All just the same race and Americans have made Japanese feel ashamed about their own race. 1942 to 1945 toddlers, children,and teens called Manzanar home and during that time they grew up in a national crisis. American citizens were denied them during wartime. Bloodiness caused them to be segregated from their non-Japanese peers and playmates. They have
However, the Japanese government continues to deny that this event ever happened and fails to teach it in their school curriculum. Many Japanese civilians are clueless as to what happened during the war between China and Japan. After the Rape of Nanking ended, very few Japanese soldiers were put on trial, and only seven were executed. Many of the men who participated in the mass killing and raping of the Chinese continued to hold political office after their time in the army was completed. Iris Chang wrote this book in such exorbitant detail to demand an official apology from the Japanese government to those affected by the evil they endowed on the innocent citizens, as well as educate future generations about the onus that their government
Japanese Americans got their citizenship taken away. The United States of America propaganda video declares “Japanese Americans homes, work, etc. were taken over for plane landings, oil industries, etc.” Also, Japanese Americans got their basic rights taken away. Pat Morita quotes “Had 5 days to get all of the their belongings figured out.” Jews had a unlivable environment.
Some Japanese-Americans died in the camps, because of lack of medical care, and food shorted.” “The soldiers shot them if they did not follow the rules or orders the camp had.” “As it states on www.ushistory.org “In 1944, two and a half years after signing executive order 9066, Fourth-term President Franklin D. Roosevelt resigned the order, the last internment camp was closed by the end of 1945.” “In 1988 the congress paid each survivor of the camps twenty thousand dollars.” “It is estimated that seventy three million dollars people are still getting their money for the violation of their freedom.”
In my opinion, the Japanese were still trying to show that they were Americans. They were complying with people putting them into the internment camps and they burned all of their heritage. Honestly, they were not doing anything un-American, but, because of their race, they were targeted. Arresting someone based on race is not constitutional, but we still see it today.
What if you and your family got kicked out of your house, moved across the country, were forced to live in stables and fed rotten food all because you had a great grandfather who was Japanese? This is how it was for the Japanese-Americans living on the West Coast of the U.S., all because of their Japanese ancestors. How could the Japanese-Americans put an end to this outrageous disaster? How could it have been avoided?

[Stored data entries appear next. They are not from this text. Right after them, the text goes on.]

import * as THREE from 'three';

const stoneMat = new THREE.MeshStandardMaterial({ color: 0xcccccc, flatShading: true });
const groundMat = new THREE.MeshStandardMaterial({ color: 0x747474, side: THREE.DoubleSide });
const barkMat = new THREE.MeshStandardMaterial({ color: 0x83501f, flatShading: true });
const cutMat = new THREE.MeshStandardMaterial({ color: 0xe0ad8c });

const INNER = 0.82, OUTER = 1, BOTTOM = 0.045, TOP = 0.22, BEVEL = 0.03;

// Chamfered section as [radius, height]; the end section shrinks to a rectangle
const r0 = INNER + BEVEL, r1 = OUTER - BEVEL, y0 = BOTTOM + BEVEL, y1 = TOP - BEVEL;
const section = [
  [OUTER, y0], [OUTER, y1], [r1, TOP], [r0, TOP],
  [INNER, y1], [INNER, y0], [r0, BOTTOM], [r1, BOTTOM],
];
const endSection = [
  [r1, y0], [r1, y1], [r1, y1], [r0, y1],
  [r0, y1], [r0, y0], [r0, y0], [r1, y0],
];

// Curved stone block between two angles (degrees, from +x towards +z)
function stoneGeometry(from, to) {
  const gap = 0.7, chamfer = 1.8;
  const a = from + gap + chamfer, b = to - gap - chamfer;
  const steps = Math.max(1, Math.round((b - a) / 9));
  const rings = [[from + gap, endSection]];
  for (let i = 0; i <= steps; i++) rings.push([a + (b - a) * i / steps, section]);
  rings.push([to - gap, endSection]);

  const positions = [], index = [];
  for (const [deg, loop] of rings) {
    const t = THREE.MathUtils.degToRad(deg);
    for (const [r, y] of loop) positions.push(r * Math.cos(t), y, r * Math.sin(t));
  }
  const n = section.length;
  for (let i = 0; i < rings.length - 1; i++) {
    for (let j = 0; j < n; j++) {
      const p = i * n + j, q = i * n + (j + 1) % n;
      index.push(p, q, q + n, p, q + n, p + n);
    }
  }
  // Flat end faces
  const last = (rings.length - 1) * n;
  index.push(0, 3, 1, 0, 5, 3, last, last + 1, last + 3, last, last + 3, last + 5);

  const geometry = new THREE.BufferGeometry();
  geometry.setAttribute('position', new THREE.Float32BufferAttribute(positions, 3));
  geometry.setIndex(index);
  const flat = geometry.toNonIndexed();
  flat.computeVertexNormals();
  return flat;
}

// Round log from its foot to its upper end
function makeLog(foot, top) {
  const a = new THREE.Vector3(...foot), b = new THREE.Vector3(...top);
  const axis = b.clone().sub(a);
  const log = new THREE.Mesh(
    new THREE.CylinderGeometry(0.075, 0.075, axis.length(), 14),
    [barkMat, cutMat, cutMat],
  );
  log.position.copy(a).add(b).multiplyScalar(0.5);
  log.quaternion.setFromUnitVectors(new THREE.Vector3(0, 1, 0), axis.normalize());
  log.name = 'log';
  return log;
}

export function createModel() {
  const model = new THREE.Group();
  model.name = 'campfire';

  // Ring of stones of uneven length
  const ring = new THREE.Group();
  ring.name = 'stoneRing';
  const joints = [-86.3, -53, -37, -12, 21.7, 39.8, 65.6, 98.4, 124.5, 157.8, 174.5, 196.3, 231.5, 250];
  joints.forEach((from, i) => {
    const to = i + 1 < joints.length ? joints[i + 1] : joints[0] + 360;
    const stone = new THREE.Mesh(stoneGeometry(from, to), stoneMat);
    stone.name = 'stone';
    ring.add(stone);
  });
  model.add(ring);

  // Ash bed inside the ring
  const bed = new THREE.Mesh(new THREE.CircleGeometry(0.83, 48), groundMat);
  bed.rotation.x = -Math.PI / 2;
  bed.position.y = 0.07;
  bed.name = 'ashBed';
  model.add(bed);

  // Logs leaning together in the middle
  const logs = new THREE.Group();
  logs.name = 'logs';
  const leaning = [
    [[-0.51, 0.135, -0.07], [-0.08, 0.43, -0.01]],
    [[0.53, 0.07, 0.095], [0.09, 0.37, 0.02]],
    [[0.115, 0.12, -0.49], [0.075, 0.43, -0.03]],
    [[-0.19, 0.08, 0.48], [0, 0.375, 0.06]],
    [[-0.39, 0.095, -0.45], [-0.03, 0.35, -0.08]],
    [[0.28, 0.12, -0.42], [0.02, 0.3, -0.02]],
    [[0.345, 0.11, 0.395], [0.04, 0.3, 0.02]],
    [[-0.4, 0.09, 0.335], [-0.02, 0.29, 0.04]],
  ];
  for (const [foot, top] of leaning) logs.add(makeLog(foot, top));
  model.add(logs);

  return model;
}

When put into the Japanese Internment Camps, Japanese-Americans were held at gunpoint and forced to leave their homes. After they were released from the camps, Japanese-Americans didn’t have a home to go back to. Not to mention the fact that the Nazi Concentration Camps left survivors mentally damaged and some mentally and physically disabled while the Japanese Internment Camps left survivors in a stable condition. In the Nazi Concentration Camps, prisoners were used as test subjects and those who did survive were left mentally or physically disabled. Even then,